The government strongly encourages high technology, says Wilson Tan, South Asia region general manager for Apple Computer. "It's an open economy but a closed society," Mr. Tan says.
Critics say the government's computerization plans ignore privacy rights guaranteed in the US and other industrialized nations.
"Keeping a citizen's computer files secret isn't even an issue here," says a computer professional. "It's part of the government's general authoritarianism."
The National Computer Board developed IT2000 in 1991 as part of a long-term effort to move Singapore toward high value-added manufacturing and service industries. Major elements of the plan include:
* Building a fiber-optic information highway to connect phones, computers, and faxes in virtually every home and office.
* Developing fast and efficient computer networks. TradeNet already saves shipping traders about $1 billion a year by reducing paperwork processing time.
* Enhancing technology education. Teachers will broadcast to remote learning locations and multimedia computers will teach foreign languages. In one existing pilot project, university students call up class schedules or library data from laptop computers equipped with wireless modems.
Chin Tahn Joo, senior director of technology for the National Computer Board (NCB), says IT2000 goals are realistic. The NCB has spent the past 10 years computerizing virtually all government agencies. That process, in turn, encouraged the private sector to do the same. The government has introduced computer networks for lawyers, shippers, real estate agents, and medical professionals. It even distributes a low-cost computer program for filing income taxes.
Singapore's state-run universities have turned out highly trained professionals. "In the early 1980s we had only 700 trained computer professionals," Mrs. Chin says. "Now we have over 10,000." Singapore's total population is 3 million.

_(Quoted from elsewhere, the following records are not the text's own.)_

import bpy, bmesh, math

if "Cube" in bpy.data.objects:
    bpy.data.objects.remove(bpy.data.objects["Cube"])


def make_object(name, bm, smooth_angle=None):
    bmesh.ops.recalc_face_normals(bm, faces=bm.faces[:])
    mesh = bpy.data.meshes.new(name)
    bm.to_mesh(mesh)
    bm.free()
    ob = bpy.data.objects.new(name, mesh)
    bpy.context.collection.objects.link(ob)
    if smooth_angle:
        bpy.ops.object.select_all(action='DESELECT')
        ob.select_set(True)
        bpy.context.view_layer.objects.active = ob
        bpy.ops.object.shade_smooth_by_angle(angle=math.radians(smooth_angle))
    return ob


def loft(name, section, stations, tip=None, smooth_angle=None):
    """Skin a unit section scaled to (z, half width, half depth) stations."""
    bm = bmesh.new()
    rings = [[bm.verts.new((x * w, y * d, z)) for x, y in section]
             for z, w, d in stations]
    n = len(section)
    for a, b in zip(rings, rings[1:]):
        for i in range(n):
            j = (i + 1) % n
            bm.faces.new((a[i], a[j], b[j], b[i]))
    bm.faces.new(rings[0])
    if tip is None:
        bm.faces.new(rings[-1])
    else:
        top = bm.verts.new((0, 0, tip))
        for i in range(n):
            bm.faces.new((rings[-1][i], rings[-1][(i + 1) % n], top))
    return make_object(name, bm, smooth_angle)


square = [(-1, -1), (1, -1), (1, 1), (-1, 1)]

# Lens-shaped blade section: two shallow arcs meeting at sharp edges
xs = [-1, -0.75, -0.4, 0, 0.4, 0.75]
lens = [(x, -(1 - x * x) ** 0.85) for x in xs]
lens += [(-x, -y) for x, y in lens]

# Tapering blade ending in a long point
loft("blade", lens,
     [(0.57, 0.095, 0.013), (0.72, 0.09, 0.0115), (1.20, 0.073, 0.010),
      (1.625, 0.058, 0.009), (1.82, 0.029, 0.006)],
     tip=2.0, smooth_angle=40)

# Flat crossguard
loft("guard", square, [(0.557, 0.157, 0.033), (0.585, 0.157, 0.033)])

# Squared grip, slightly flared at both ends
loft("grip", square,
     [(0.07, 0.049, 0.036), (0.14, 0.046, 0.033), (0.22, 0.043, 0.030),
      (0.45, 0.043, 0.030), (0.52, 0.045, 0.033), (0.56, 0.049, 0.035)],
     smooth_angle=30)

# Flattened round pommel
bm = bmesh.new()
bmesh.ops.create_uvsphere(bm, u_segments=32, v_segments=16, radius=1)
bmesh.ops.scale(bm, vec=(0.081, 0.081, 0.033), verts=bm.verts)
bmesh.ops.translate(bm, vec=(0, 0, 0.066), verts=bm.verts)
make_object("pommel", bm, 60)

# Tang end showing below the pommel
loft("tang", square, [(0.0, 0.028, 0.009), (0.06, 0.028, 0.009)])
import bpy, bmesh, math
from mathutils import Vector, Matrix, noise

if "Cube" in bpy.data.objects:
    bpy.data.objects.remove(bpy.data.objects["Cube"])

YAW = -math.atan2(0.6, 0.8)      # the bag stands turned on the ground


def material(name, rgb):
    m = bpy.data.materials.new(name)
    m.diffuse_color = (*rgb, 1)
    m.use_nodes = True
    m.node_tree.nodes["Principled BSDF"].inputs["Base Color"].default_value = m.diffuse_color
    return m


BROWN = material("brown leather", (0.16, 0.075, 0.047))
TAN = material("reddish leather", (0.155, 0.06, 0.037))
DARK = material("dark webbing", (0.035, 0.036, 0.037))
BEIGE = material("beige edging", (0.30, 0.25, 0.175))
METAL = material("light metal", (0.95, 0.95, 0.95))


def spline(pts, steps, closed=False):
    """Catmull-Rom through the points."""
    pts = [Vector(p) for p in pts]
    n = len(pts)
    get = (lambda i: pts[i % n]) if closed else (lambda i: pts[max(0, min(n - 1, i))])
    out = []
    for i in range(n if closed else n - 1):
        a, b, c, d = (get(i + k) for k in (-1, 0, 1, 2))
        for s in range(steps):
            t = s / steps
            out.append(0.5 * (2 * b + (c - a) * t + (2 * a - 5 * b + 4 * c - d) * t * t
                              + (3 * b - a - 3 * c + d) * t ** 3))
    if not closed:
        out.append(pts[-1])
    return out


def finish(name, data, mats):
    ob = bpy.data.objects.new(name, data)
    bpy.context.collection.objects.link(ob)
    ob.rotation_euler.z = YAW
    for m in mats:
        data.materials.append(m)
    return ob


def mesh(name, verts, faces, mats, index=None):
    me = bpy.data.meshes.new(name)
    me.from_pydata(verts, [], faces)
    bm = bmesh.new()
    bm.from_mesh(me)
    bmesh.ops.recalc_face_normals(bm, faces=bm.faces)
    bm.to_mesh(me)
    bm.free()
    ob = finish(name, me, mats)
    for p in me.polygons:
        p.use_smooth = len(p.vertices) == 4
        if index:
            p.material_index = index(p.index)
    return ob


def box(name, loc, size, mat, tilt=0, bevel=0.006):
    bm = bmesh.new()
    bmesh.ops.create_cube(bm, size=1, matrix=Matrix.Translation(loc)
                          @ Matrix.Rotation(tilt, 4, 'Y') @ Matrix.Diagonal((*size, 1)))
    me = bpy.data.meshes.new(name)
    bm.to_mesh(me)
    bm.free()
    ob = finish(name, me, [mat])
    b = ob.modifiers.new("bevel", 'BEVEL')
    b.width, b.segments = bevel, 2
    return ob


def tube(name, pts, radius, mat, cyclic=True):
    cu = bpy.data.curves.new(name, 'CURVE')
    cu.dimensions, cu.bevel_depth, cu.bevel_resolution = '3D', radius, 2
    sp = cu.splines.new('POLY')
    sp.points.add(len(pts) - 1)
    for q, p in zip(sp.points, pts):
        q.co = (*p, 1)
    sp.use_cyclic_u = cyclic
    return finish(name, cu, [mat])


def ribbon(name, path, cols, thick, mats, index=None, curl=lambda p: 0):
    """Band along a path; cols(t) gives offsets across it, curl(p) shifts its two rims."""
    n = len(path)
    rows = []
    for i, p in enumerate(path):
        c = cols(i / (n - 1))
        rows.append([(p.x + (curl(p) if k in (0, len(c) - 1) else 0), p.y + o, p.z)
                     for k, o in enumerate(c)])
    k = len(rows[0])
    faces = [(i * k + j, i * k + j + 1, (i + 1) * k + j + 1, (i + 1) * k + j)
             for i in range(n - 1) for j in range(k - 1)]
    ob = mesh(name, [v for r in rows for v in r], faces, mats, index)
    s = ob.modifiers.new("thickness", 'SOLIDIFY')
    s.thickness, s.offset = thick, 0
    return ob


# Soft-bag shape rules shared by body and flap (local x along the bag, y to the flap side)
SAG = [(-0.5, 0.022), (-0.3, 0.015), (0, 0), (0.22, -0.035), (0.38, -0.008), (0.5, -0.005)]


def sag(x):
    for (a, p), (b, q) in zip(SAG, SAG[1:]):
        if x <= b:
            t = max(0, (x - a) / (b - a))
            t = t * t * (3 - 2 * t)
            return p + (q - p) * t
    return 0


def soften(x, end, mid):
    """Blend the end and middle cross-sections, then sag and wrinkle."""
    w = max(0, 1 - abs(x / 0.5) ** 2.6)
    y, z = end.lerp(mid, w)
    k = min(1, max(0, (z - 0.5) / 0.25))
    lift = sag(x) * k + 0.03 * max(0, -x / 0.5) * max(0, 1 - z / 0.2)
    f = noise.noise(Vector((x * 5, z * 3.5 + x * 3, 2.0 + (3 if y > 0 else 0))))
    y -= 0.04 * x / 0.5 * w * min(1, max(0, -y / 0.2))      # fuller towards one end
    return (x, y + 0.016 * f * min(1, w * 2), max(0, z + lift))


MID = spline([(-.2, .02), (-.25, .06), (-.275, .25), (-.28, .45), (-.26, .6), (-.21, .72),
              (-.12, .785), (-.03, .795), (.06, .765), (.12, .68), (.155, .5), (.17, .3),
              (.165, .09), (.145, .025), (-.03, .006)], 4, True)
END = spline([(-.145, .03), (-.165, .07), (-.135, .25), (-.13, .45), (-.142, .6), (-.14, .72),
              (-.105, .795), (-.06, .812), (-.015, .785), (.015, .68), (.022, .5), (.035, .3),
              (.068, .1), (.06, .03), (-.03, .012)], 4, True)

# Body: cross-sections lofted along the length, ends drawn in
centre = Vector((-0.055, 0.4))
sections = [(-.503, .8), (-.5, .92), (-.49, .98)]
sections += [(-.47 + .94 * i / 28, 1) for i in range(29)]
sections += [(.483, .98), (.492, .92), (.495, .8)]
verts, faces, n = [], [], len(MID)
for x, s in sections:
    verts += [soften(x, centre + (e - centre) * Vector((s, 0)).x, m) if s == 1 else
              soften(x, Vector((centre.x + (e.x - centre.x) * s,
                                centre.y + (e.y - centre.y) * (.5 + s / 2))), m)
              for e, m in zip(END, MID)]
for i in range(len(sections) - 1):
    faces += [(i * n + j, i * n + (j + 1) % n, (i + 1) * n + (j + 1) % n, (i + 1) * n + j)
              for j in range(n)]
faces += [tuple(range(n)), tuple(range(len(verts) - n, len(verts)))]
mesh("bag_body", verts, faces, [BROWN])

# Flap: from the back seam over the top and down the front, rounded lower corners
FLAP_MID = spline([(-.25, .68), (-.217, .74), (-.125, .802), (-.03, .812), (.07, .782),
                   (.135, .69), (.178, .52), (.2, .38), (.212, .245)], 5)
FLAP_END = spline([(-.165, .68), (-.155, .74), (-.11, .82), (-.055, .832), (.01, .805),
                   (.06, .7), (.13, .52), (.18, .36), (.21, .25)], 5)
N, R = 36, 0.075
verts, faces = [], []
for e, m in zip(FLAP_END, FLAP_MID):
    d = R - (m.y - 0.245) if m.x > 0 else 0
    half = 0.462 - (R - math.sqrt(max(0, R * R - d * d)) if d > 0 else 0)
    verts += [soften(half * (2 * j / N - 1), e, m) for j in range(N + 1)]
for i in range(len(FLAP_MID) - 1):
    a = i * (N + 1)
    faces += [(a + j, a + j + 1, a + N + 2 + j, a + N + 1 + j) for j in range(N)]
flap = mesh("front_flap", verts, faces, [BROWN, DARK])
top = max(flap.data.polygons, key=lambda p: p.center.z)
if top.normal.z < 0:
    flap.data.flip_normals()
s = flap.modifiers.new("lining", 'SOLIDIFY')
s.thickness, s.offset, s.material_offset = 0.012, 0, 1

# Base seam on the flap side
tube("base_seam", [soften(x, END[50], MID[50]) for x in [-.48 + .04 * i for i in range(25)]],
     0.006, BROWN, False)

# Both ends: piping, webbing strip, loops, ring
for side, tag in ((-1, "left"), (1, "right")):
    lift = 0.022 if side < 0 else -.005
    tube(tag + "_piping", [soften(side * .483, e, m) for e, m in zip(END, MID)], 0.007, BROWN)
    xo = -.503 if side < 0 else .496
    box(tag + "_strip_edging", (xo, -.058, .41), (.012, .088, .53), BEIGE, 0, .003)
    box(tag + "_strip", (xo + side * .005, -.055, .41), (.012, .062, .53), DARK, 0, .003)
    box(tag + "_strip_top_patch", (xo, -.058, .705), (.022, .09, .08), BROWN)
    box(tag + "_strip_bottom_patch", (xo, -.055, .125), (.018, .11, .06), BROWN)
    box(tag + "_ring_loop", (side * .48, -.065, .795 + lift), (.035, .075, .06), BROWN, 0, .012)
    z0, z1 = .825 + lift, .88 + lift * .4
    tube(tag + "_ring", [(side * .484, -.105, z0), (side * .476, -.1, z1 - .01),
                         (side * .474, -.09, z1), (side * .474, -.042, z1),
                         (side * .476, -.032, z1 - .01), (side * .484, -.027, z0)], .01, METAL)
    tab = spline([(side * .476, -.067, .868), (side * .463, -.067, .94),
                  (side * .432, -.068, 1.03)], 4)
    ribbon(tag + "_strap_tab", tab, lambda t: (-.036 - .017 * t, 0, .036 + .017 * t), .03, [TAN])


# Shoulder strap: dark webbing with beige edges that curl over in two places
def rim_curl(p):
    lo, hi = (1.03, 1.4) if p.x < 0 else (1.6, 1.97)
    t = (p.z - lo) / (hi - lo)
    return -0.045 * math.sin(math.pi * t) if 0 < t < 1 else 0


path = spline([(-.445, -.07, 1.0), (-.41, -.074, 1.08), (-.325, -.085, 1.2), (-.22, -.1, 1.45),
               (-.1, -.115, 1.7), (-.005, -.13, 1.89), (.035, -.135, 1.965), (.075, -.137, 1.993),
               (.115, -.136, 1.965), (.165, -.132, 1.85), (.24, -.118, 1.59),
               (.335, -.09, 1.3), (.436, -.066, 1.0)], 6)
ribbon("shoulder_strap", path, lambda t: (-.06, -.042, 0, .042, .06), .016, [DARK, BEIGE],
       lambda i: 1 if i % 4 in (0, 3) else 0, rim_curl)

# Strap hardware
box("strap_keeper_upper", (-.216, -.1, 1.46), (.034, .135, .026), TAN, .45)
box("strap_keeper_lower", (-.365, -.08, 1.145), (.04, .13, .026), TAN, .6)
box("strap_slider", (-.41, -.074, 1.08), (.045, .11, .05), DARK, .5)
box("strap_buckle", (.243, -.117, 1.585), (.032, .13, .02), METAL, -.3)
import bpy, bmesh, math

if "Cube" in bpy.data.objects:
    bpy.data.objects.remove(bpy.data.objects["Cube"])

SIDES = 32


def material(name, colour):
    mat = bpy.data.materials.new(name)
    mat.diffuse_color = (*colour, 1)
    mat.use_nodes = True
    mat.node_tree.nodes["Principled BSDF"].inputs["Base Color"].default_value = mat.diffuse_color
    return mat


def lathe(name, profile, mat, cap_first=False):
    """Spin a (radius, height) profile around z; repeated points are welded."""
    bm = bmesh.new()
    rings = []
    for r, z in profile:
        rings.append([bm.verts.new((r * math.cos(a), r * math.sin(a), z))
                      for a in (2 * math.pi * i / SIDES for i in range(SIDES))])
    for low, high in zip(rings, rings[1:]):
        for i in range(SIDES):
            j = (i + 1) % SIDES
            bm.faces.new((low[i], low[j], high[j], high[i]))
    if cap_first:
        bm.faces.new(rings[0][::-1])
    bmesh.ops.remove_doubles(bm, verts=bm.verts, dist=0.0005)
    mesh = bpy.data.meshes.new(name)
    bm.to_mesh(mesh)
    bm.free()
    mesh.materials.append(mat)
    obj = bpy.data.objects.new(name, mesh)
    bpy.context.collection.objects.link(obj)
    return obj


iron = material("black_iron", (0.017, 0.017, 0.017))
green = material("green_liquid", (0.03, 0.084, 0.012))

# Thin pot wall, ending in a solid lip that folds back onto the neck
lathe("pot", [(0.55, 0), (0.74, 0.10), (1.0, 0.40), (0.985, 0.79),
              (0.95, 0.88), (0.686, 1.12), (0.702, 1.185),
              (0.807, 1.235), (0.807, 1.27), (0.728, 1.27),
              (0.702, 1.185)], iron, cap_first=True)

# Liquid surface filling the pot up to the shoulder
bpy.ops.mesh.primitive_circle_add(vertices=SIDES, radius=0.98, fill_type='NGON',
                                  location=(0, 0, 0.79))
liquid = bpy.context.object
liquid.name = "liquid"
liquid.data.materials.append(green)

Singapore already exceeds the United States in the percentage of installed telephone lines capable of handling high-speed data.
Yuen Chung Kwong, head of the computer science department at the National University of Singapore, cautions that comparisons between this city-state and the US can be misleading. "Singapore is more advanced than the US" in a number of fields, he says, "but not compared to New York City." As a very small country, Singapore can implement technology much more quickly, Prof. Yuen says. "There is only one level of government," he says. "When you need to deal with city, county, state and federal government - a s well as private companies - then obviously the complexity level will be much greater."
Some computer professionals charge that Singapore's government is efficient but ruthless. They worry that pervasive computerization will further erode human rights.
"There are no restrictions on the government opening your files or reading your electronic mail," one programmer says. "The more you use a computer, the more the government will know about you."
Prof. Yuen says such concerns have not become a major issue. "There is a difference in social and cultural attitudes," he says. In Singapore people ask 'If you haven't got anything to hide, why are you worried about it?' "
Government supporters and critics agree, however, that Singapore has fostered a respect for computer professionals not seen in many other countries.
Dai How, a programmer for Apple Computer, concedes that his polyester slacks and plain white shirt would characterize him as a nerd back in the US. Here he commands respect. "The general perception of the computer professional here is not nerdy," he says.